About this task:
Only the lines from the start of the data through the line with "SLOT_HALF, SLOT_ANGLE = 0.0123, radians(36)" belong in the copy. Restate them word for word, minus the pictures.

[Recorded data]
———

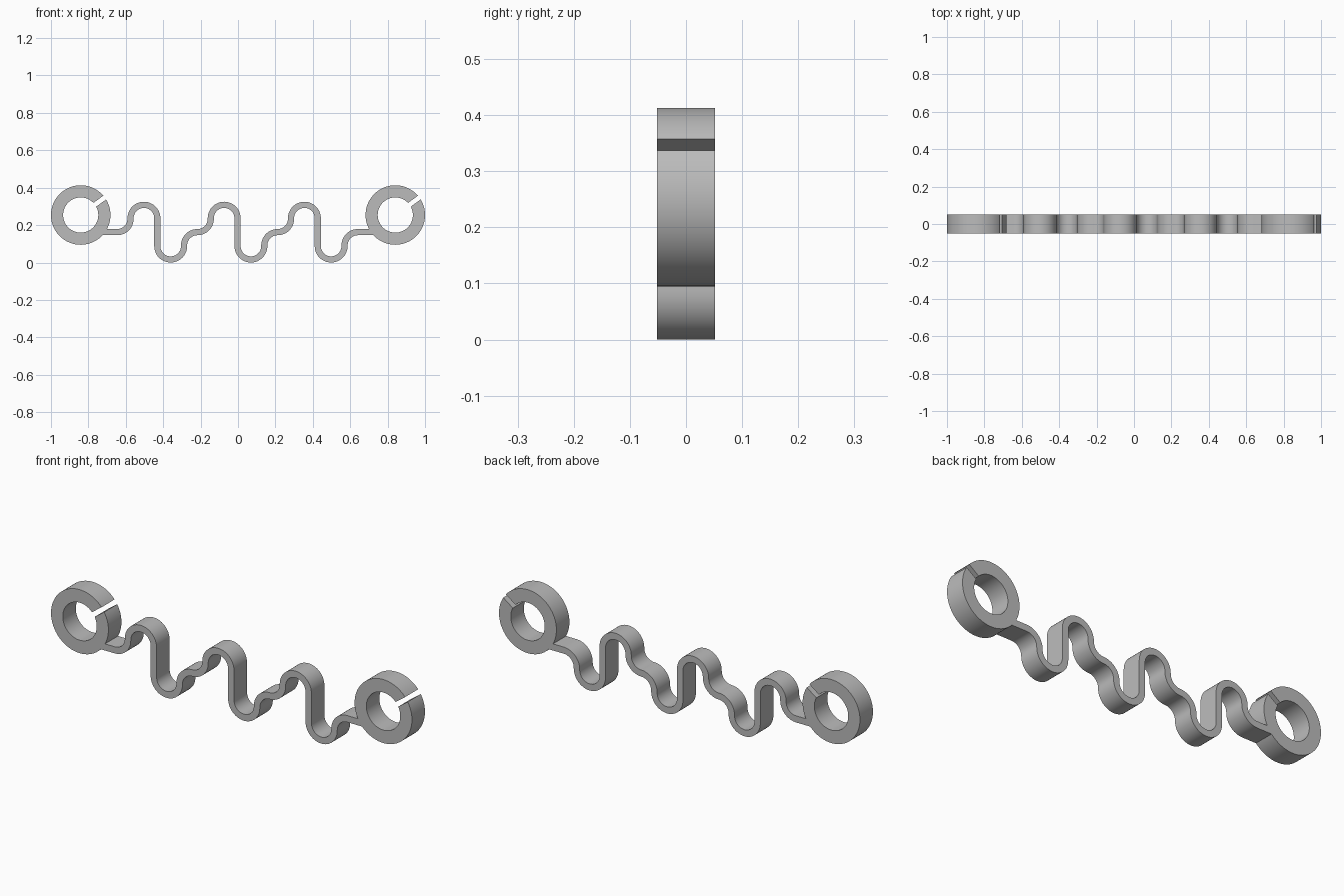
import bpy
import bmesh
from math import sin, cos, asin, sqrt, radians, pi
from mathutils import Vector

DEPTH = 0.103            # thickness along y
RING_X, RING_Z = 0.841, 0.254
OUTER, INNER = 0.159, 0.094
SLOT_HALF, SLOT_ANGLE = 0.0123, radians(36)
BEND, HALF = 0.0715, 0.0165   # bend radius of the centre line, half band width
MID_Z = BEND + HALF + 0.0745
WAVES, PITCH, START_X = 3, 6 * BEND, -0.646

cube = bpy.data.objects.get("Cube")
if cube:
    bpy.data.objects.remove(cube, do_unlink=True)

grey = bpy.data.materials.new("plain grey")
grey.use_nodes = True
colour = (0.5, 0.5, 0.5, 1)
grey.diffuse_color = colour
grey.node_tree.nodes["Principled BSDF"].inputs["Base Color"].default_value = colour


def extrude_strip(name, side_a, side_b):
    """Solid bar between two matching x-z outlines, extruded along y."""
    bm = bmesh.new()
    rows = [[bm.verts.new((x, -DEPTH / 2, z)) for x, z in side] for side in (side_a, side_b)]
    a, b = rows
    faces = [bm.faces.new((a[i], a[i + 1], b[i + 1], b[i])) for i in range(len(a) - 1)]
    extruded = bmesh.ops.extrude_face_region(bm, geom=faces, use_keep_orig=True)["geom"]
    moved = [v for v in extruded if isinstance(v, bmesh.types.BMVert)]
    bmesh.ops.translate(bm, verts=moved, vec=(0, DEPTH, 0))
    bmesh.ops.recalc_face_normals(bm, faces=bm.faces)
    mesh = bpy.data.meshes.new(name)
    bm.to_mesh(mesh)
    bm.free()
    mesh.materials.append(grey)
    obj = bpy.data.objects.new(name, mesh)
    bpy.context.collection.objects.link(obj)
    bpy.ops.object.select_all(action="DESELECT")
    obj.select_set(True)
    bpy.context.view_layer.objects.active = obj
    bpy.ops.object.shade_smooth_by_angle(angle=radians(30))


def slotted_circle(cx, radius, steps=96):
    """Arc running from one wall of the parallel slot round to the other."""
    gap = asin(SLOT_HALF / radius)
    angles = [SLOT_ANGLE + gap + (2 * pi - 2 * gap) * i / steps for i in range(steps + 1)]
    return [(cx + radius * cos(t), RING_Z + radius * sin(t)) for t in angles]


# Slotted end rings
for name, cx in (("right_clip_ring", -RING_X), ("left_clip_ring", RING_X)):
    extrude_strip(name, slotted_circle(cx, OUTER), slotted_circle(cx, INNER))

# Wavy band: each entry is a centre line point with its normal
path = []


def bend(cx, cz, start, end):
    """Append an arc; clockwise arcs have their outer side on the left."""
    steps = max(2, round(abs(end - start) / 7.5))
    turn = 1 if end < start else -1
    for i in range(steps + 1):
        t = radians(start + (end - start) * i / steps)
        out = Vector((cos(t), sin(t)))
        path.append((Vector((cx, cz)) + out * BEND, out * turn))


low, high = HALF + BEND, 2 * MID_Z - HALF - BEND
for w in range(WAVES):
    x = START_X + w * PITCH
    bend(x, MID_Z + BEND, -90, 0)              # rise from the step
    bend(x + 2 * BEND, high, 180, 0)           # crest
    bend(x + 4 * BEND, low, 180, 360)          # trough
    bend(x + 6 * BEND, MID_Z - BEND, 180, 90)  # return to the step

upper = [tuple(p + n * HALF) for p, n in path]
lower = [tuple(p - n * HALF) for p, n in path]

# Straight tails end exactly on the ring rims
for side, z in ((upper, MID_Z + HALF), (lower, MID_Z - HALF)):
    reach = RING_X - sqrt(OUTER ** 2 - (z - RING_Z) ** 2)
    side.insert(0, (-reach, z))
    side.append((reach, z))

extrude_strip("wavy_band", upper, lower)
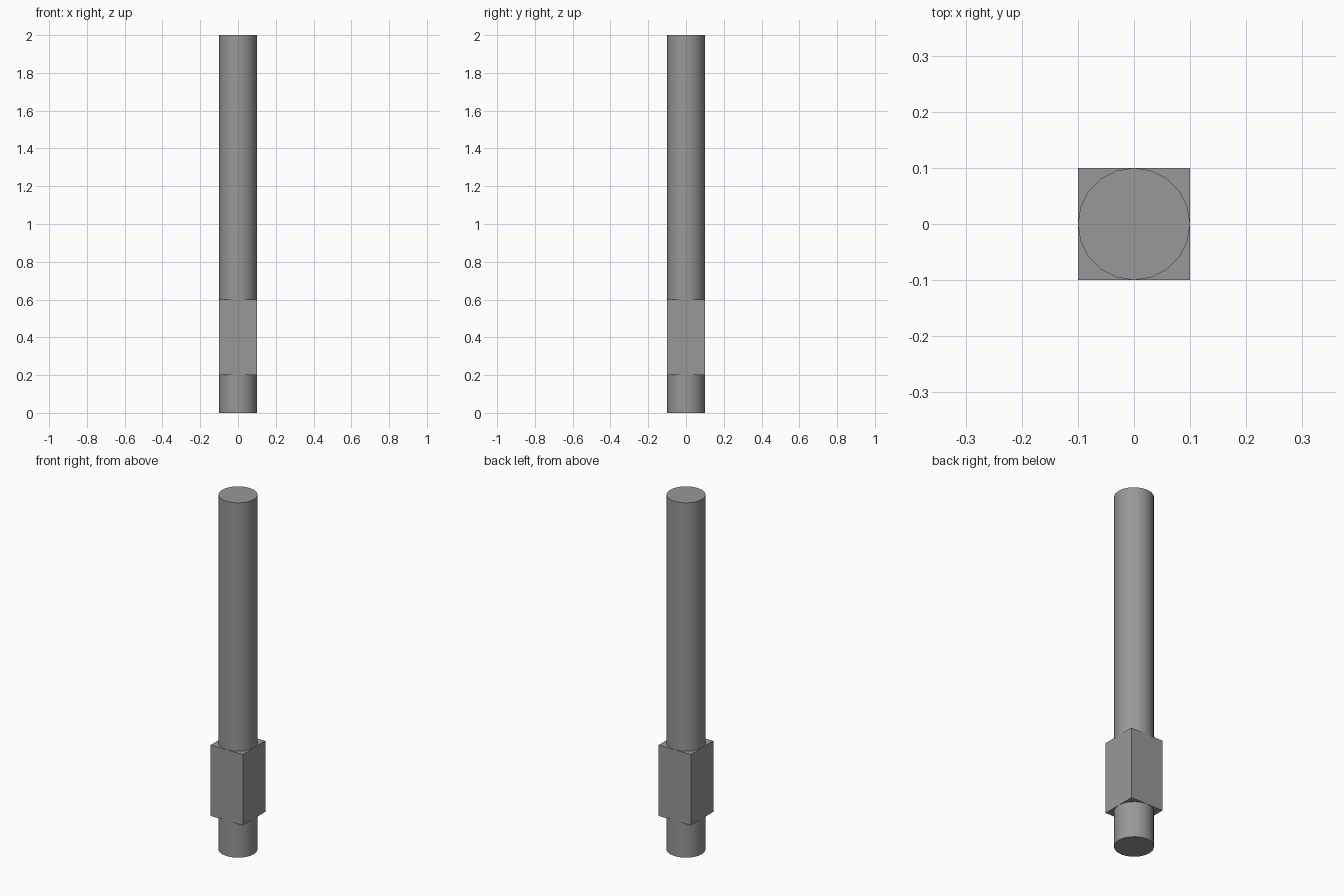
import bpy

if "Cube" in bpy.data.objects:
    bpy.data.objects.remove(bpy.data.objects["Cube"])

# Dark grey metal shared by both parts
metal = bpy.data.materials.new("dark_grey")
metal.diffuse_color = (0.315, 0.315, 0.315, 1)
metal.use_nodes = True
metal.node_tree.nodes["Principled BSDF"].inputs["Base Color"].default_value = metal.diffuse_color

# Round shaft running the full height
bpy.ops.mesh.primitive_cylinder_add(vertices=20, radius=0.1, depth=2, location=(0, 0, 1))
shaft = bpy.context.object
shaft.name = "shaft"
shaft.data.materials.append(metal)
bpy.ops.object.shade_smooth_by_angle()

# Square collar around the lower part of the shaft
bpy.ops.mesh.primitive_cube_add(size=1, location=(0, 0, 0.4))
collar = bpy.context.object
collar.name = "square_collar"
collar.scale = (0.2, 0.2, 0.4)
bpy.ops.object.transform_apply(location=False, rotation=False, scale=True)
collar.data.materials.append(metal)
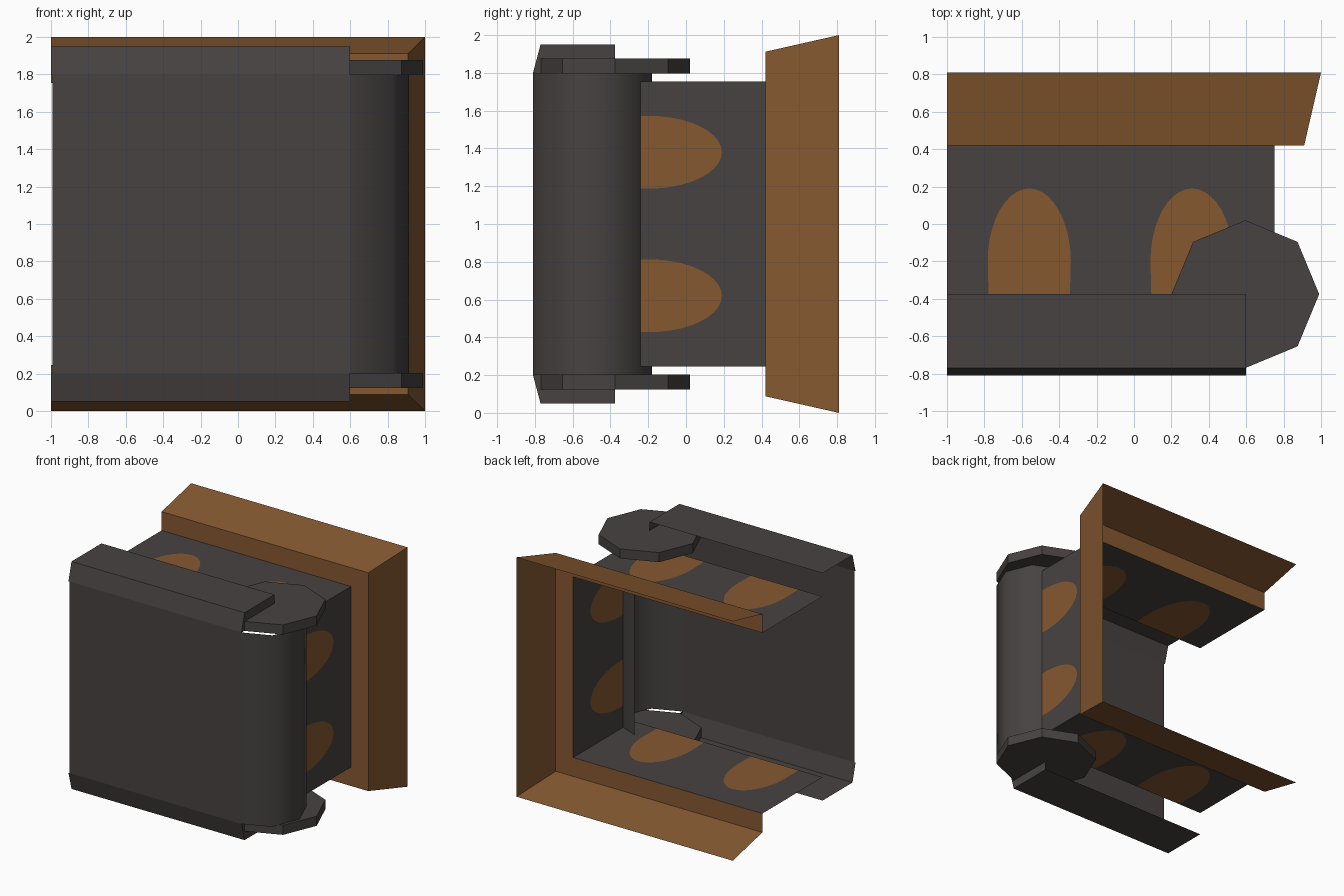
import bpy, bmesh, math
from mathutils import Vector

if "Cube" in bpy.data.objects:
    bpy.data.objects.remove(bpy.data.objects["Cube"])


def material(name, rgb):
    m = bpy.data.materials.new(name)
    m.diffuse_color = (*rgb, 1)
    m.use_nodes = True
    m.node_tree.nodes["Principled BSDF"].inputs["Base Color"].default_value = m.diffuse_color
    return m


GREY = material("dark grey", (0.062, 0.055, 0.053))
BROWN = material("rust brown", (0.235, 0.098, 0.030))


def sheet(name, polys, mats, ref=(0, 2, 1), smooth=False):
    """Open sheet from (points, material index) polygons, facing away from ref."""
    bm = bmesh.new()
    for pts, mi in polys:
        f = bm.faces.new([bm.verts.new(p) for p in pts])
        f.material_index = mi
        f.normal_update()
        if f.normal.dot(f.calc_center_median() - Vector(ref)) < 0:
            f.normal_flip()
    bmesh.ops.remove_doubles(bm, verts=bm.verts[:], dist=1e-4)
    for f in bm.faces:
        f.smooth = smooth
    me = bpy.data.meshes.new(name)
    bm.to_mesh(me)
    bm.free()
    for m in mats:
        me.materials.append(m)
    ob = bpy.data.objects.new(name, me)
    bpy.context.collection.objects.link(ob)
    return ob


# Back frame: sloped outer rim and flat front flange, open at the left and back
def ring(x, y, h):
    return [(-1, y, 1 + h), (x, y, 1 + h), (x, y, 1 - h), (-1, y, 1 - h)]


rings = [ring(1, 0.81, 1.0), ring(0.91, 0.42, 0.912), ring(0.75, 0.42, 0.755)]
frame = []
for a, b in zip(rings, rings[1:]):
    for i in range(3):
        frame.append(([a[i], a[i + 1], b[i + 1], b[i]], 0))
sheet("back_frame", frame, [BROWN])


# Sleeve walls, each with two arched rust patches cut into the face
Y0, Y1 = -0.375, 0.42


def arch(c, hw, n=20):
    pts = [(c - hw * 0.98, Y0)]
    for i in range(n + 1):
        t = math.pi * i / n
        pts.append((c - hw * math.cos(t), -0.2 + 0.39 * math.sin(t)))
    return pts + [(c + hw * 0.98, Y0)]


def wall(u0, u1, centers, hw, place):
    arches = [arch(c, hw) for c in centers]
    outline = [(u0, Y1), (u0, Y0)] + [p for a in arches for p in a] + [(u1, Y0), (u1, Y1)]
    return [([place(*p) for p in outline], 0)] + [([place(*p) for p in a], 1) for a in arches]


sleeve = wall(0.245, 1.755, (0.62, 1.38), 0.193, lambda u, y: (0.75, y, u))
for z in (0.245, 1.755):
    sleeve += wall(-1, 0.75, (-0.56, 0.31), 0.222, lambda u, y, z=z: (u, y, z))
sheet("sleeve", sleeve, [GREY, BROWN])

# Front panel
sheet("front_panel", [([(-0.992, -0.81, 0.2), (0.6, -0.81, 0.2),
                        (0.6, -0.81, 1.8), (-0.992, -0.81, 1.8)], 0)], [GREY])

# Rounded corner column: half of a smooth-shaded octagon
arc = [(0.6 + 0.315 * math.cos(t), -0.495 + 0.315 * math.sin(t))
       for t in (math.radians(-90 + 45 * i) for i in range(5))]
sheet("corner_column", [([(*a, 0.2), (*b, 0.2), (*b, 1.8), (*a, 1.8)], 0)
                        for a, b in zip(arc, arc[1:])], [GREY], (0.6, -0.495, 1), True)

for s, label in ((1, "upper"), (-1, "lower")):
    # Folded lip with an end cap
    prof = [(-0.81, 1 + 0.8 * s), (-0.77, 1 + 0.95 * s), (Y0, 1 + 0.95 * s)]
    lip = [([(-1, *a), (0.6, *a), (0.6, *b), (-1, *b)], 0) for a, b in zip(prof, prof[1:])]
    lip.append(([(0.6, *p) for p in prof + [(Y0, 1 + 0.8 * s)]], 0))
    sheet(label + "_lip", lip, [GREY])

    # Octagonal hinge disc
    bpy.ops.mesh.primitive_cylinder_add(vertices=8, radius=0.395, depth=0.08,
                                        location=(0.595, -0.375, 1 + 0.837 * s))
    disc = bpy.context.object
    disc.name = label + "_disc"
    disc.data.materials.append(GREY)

———

Result below:
import bpy
import bmesh
from math import sin, cos, asin, sqrt, radians, pi
from mathutils import Vector

DEPTH = 0.103            # thickness along y
RING_X, RING_Z = 0.841, 0.254
OUTER, INNER = 0.159, 0.094
SLOT_HALF, SLOT_ANGLE = 0.0123, radians(36)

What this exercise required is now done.